|Leather and footwear is a labor-intensive industry|
Leather and footwear enterprises expect the export market to pick up as the world economy gradually recovers from the Covid-19 pandemic and as a result of the new-generation free trade agreements (FTAs) that went into effect in recent months.
Nguyen Van Khanh, vice president and general secretary of the Ho Chi Minh City Leather Footwear Association, says the EU-Vietnam Free Trade Agreement (EVFTA) and the Regional Comprehensive Economic Partnership (RCEP) will generate motivation to resume growth by providing tax incentives for exporters.
Director of the An Thinh Footwear Co., Ltd. Tran Ngoc Anh is also optimistic about market growth. The company currently has orders until February 2021 and also has enough raw and auxiliary materials for production, ensuring timely delivery of the orders.
Ngoc Anh noted apart from the positive export outlook, Vietnamese SMEs will face many challenges as they have to compete fiercely in the Chinese market from where most raw and auxiliary materials for production are imported.
Fear of prolonged labor shortage
Despite the positive signals, leather and footwear enterprises are short of workers, having had to dismiss 30-70 percent of their labor force when Covid-19 resulted in suspension or cancellation of orders.

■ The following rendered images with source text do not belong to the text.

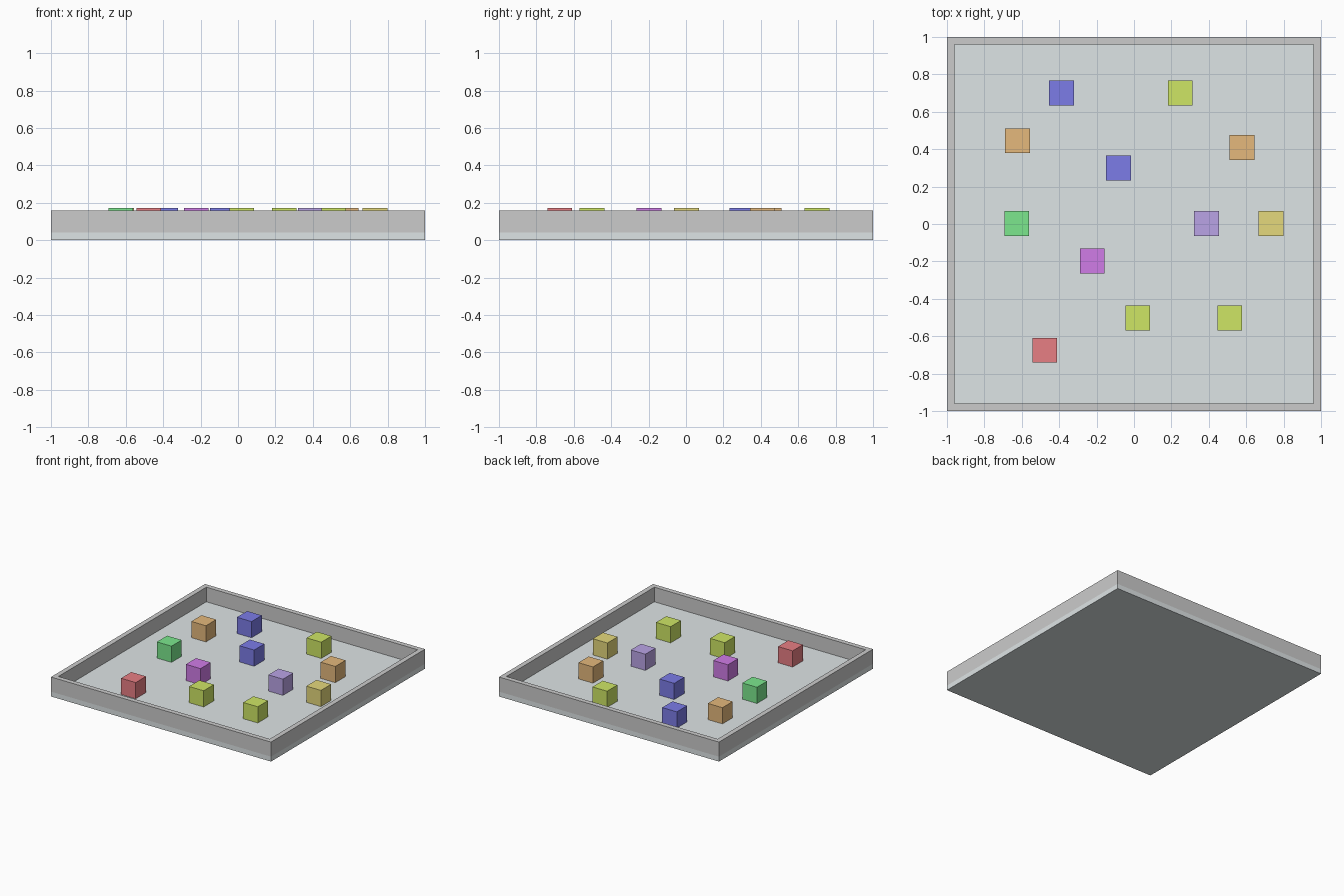
import bpy
import bmesh

if "Cube" in bpy.data.objects:
    bpy.data.objects.remove(bpy.data.objects["Cube"])


def material(name, rgb):
    mat = bpy.data.materials.new(name)
    mat.diffuse_color = (*rgb, 1.0)
    mat.use_nodes = True
    mat.node_tree.nodes["Principled BSDF"].inputs["Base Color"].default_value = mat.diffuse_color
    return mat


def box(name, centre, size, mat=None):
    bpy.ops.mesh.primitive_cube_add(size=1, location=centre)
    obj = bpy.context.object
    obj.name = name
    obj.scale = size
    bpy.ops.object.transform_apply(location=False, rotation=False, scale=True)
    if mat:
        obj.data.materials.append(mat)
    return obj


FLOOR_TOP, WALL_TOP, WALL, CUBE = 0.04, 0.16, 0.04, 0.133

# Tray floor
box("tray_floor", (0, 0, FLOOR_TOP / 2), (2, 2, FLOOR_TOP),
    material("pale_blue_grey", (0.73, 0.78, 0.79)))

# Tray rim: one continuous square ring standing on the floor
bm = bmesh.new()
rings = []
for half, z in ((1, FLOOR_TOP), (1, WALL_TOP), (1 - WALL, WALL_TOP), (1 - WALL, FLOOR_TOP)):
    rings.append([bm.verts.new((sx * half, sy * half, z))
                  for sx, sy in ((-1, -1), (1, -1), (1, 1), (-1, 1))])
for r in range(4):
    a, b = rings[r], rings[(r + 1) % 4]
    for i in range(4):
        j = (i + 1) % 4
        bm.faces.new((a[i], a[j], b[j], b[i]))
bmesh.ops.recalc_face_normals(bm, faces=bm.faces[:])
mesh = bpy.data.meshes.new("tray_rim")
bm.to_mesh(mesh)
bm.free()
mesh.materials.append(material("wall_grey", (0.69, 0.68, 0.68)))
bpy.context.collection.objects.link(bpy.data.objects.new("tray_rim", mesh))

# Coloured cubes resting on the floor
colours = {
    "blue": (0.2, 0.2, 0.8),
    "lime": (0.62, 0.79, 0.13),
    "orange": (0.78, 0.48, 0.2),
    "green": (0.2, 0.8, 0.27),
    "violet": (0.49, 0.37, 0.79),
    "yellow": (0.78, 0.69, 0.2),
    "purple": (0.63, 0.2, 0.8),
    "red": (0.8, 0.21, 0.23),
}
mats = {name: material(name, rgb) for name, rgb in colours.items()}
cubes = [
    ("blue", -0.387, 0.70), ("blue", -0.083, 0.30),
    ("lime", 0.247, 0.70), ("lime", 0.02, -0.503), ("lime", 0.512, -0.503),
    ("orange", -0.623, 0.445), ("orange", 0.578, 0.41),
    ("green", -0.627, 0.003), ("violet", 0.387, 0.003), ("yellow", 0.732, 0.003),
    ("purple", -0.223, -0.197), ("red", -0.477, -0.675),
]
for colour, x, y in cubes:
    box(colour + "_cube", (x, y, FLOOR_TOP + CUBE / 2), (CUBE,) * 3, mats[colour])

Nguyen Le Hung of the Gia Dinh Group Joint Stock Company says that following the delayed production and business period due to Covid-19, its member companies now have new orders for 2021. However, their existing labor force is only about 70 percent of what they require, meaning the factory can only operate at 50-60 percent of its capacity.
ChangShin Vietnam Company Limited faces the same problem. Doan Thi Kim Loan, vice chair of the company’s trade union, said orders for 2021 are almost double its current capacity and it is building more workshops to meet the orders. However, the company needs to recruit about 5,000 workers.
According to Nguyen Van Khanh, during the epidemic outbreak, many orders were suspended or cancelled, forcing enterprises to dismiss 30-70 percent of their employees.
Attempts to recruit labor are encountering difficulties since former workers have moved to other work or returned home to the countryside. Some enterprises have had to temporarily extend work shifts in order to make up the shortfall. In the long run, some businesses may move out of the cities to take advantage of available local labor resources.